[SciPy-User] [Numpy-discussion] Fitting a curve on a log-normal distributed data
Tue Nov 17 15:12:17 CST 2009
On Tue, Nov 17, 2009 at 15:01, <firstname.lastname@example.org> wrote:
> On Tue, Nov 17, 2009 at 3:41 PM, Robert Kern <email@example.com> wrote:
>> On Tue, Nov 17, 2009 at 14:04, <firstname.lastname@example.org> wrote:
>>> The way I see it, you have to variables, size and counts (or concentration).
>>> My initial interpretation was you want to model the relationship between
>>> these two variables.
>>> When the total number of particles is fixed, then the conditional size
>>> distribution is univariate, and could be modeled by a log-normal
>>> distribution. (This still leaves the total count unmodelled.)
>>> If you have the total particle count per bin, then it
>>> should be possible to write down the likelihood function that is
>>> discretized to the bins from the continuous distribution.
>>> Given a random particle, what's the probability of being in bin 1,
>>> bin 2 and so on. Then add the log-likelihood over all particles
>>> and maximize as a function of the log-normal parameters.
>>> (There might be a numerical trick using fraction instead of
>>> conditional count, but I'm not sure what the analogous discrete
>>> distribution would be. )
>> I usually use the multinomial as the likelihood for such
>> "histogram-fitting" exercises.

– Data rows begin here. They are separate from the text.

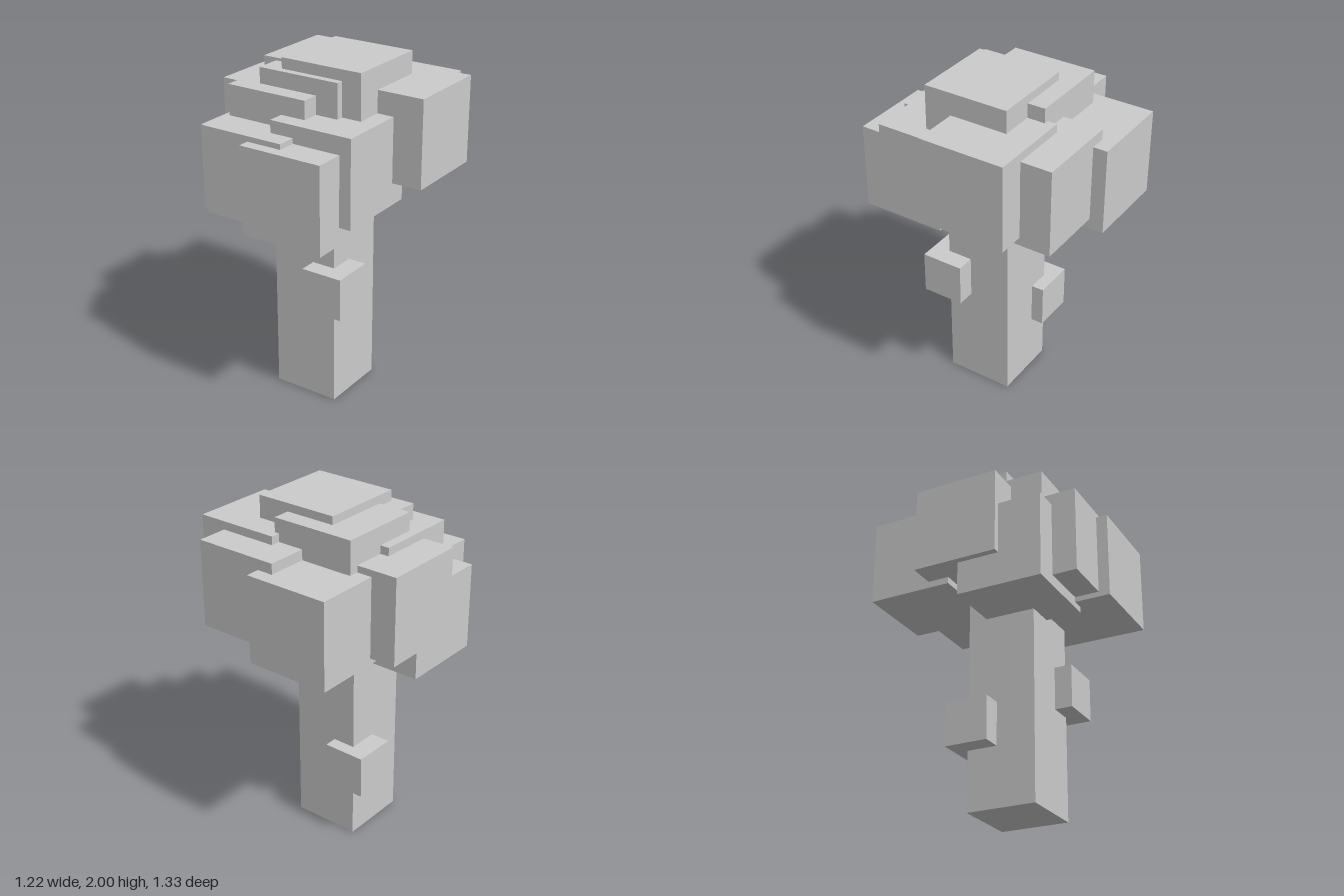
import * as THREE from 'three';

const material = new THREE.MeshStandardMaterial({ color: 0xcccccc, flatShading: true });

export function createModel() {
  const tree = new THREE.Group();
  tree.name = 'blockTree';

  function addBlock(name, width, height, depth, [x, y, z]) {
    const mesh = new THREE.Mesh(new THREE.BoxGeometry(width, height, depth), material);
    mesh.name = name;
    mesh.position.set(x, y, z);
    tree.add(mesh);
  }

  // Square trunk, running up into the foliage
  addBlock('trunk', 0.4, 1.4, 0.4, [-0.036, 0.7, 0.052]);

  // Branch stubs half sunk into the trunk
  const stubs = [[0.147, 0.727, 0.229], [-0.226, 0.469, -0.098]];
  stubs.forEach((p, i) => addBlock(`branchStub${i + 1}`, 0.25, 0.25, 0.25, p));

  // Overlapping foliage cubes, by centre
  const foliage = [
    [-0.206, 1.512, -0.417], [0.199, 1.572, -0.335], [0.356, 1.62, -0.155],
    [-0.36, 1.55, -0.043], [-0.116, 1.703, -0.1], [0.081, 1.75, 0.004],
    [-0.17, 1.597, 0.148], [-0.035, 1.688, 0.046], [0.18, 1.492, 0.243],
    [-0.322, 1.356, 0.209], [-0.177, 1.421, 0.35], [0.111, 1.391, 0.415],
  ];
  foliage.forEach((p, i) => addBlock(`foliageCube${i + 1}`, 0.5, 0.5, 0.5, p));

  return tree;
}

The two problem points here are that we
>> have real-valued concentrations, not integer-valued counts, and that
>> we don't have a measurement for the censored region. For the former, I
>> would suggest simply multiplying by the concentrations by a factor of

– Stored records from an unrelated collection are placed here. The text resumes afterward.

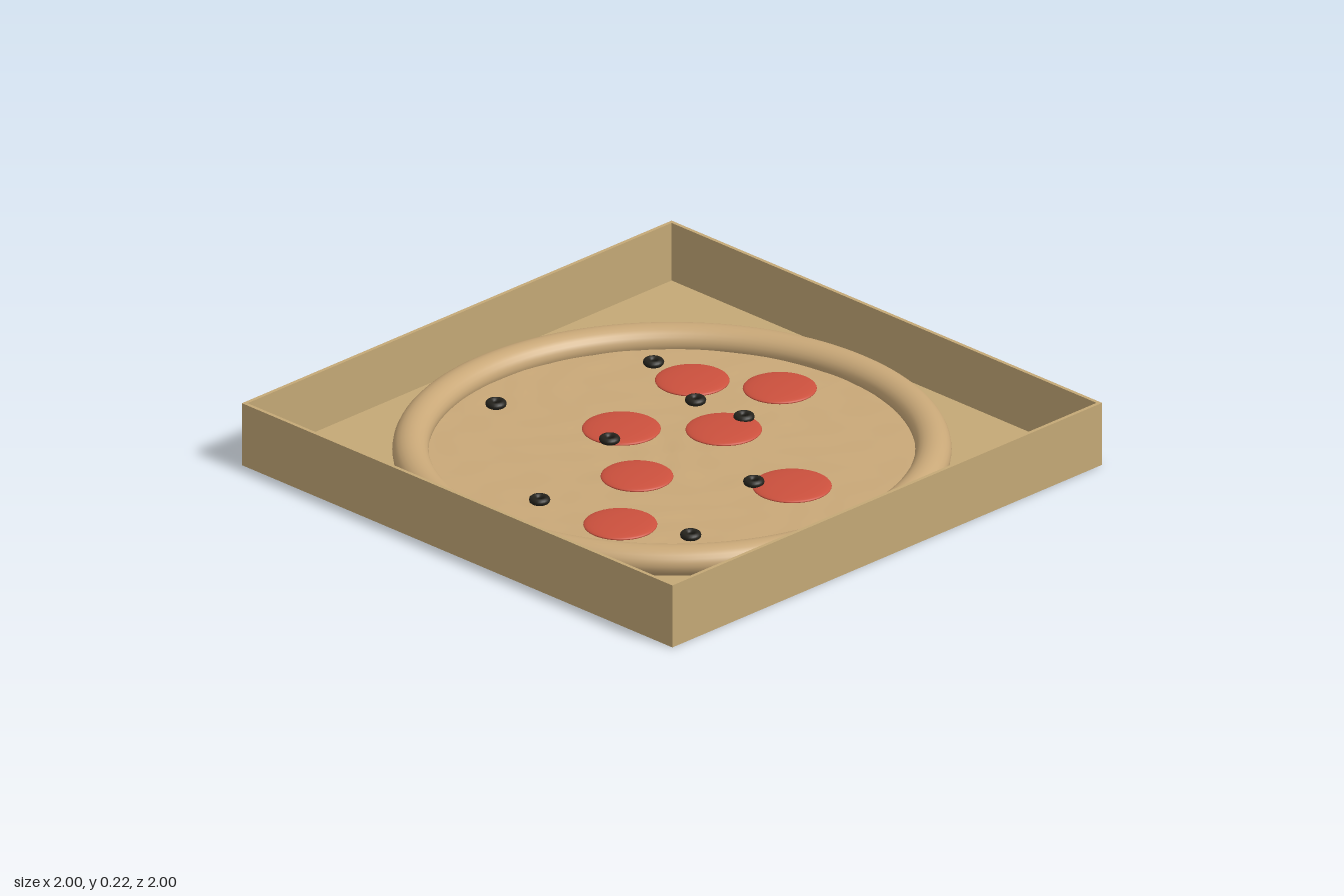
import * as THREE from 'three';

const mat = (name, color) => {
  const m = new THREE.MeshStandardMaterial({ color });
  m.name = name;
  return m;
};

export function createModel() {
  const cardboard = mat('cardboard', 0xc4a876);
  const dough = mat('dough', 0xc9a878);
  const red = mat('pepperoni red', 0xcb503d);
  const black = mat('olive black', 0x24221c);

  const model = new THREE.Group();
  model.name = 'pizzaInBox';
  const add = (parent, name, geometry, material, x = 0, y = 0, z = 0) => {
    const mesh = new THREE.Mesh(geometry, material);
    mesh.name = name;
    mesh.position.set(x, y, z);
    parent.add(mesh);
    return mesh;
  };
  const group = (name) => {
    const g = new THREE.Group();
    g.name = name;
    model.add(g);
    return g;
  };

  // Open tray: a square floor with four thin walls
  const H = 0.225, T = 0.013, FLOOR = 0.016;
  const box = group('box');
  add(box, 'boxFloor', new THREE.BoxGeometry(2 - 2 * T, FLOOR, 2 - 2 * T), cardboard, 0, FLOOR / 2, 0);
  for (const s of [-1, 1]) {
    add(box, s > 0 ? 'frontWall' : 'backWall', new THREE.BoxGeometry(2, H, T), cardboard, 0, H / 2, s * (1 - T / 2));
    add(box, s > 0 ? 'leftWall' : 'rightWall', new THREE.BoxGeometry(T, H, 2 - 2 * T), cardboard, s * (1 - T / 2), H / 2, 0);
  }

  // Gently lumpy base of the pizza
  const pizza = group('pizza');
  const base = new THREE.RingGeometry(0.0005, 0.83, 96, 28).rotateX(-Math.PI / 2);
  const p = base.attributes.position;
  for (let i = 0; i < p.count; i++) {
    const x = p.getX(i), z = p.getZ(i);
    const lump = Math.sin(17 * x + 3 * Math.sin(9 * z)) * Math.cos(15 * z + 2 * Math.sin(11 * x))
      + 0.6 * Math.sin(29 * x - 13 * z) * Math.sin(23 * z + 7 * x);
    p.setY(i, 0.0015 * lump);
  }
  base.computeVertexNormals();
  add(pizza, 'pizzaBase', base, dough, 0, 0.044, 0);

  // Rounded rim, slightly flattened
  const rim = new THREE.TorusGeometry(0.86, 0.06, 24, 128).rotateX(Math.PI / 2).scale(1, 0.85, 1);
  add(pizza, 'crust', rim, dough, 0, 0.0585, 0);

  // Flat domed slices: x, z, radius
  const slices = group('pepperoni');
  const dome = new THREE.SphereGeometry(1, 40, 20);
  for (const [x, z, r] of [
    [0.01, -0.245, 0.13], [0.44, -0.345, 0.123], [0.6, -0.098, 0.122], [0.243, -0.002, 0.126],
    [-0.215, 0.052, 0.12], [-0.517, 0.276, 0.122], [0.092, 0.466, 0.131],
  ]) {
    add(slices, 'pepperoniSlice', dome, red, x, 0.048, z).scale.set(r, 0.015, r);
  }

  // Olive rings: x, z
  const olives = group('olives');
  const ring = new THREE.TorusGeometry(0.0235, 0.0118, 12, 24).rotateX(Math.PI / 2);
  for (const [x, z] of [
    [-0.166, -0.652], [0.428, -0.513], [0.317, -0.207], [-0.097, -0.193],
    [0.338, -0.003], [-0.592, -0.024], [0.005, 0.375], [-0.434, 0.52],
  ]) {
    add(olives, 'oliveRing', ring, black, x, 0.063, z);
  }

  return model;
}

>> 10 (equivalently, changing the units to particles/<10^n larger
>> volume>) such that the resolution of the measurements is 1
>> particle/<volume>. Then just apply the multinomial. It should be a
>> close enough approximation.
>> I'm not entirely sure what to do about the censored probability mass.
>> I think there might be a simple correction factor that you can apply
>> to the multinomial likelihood, but I haven't worked it out.
> I think, for the continuous distribution it would be just dividing by
> the probability of the not-censored region (which is also a function of
> the distribution parameters). This would then just be a truncated
> log-normal. multinomial might work the same, as long as the
> probabilities are defined by the discretization.
> Would you apply the multinomial directly? I don't see in that case
> how you would recover the parameters of the continuous distribution.
You would just be using the multinomial to build the likelihood. For
each iteration in the likelihood maximization, you are given the
parameters of the continuous distribution. Given the bin edges and
those parameters, you compute the probability mass within each bin for
that specific distribution (the difference of the CDF between bin
edges). That is the p-vector for the multinomial. The probability of
getting the observed counts is the likelihood for the given parameters
of the continuous distribution.
And now that I think about it, you don't need to apply any correction
to the multinomial in the likelihood. The number of counts in the
censored region is just another unknown parameter to optimize along
with the continuous distribution's parameters.
"I have come to believe that the whole world is an enigma, a harmless
enigma that is made terrible by our own mad attempt to interpret it as
though it had an underlying truth."
-- Umberto Eco
More information about the SciPy-User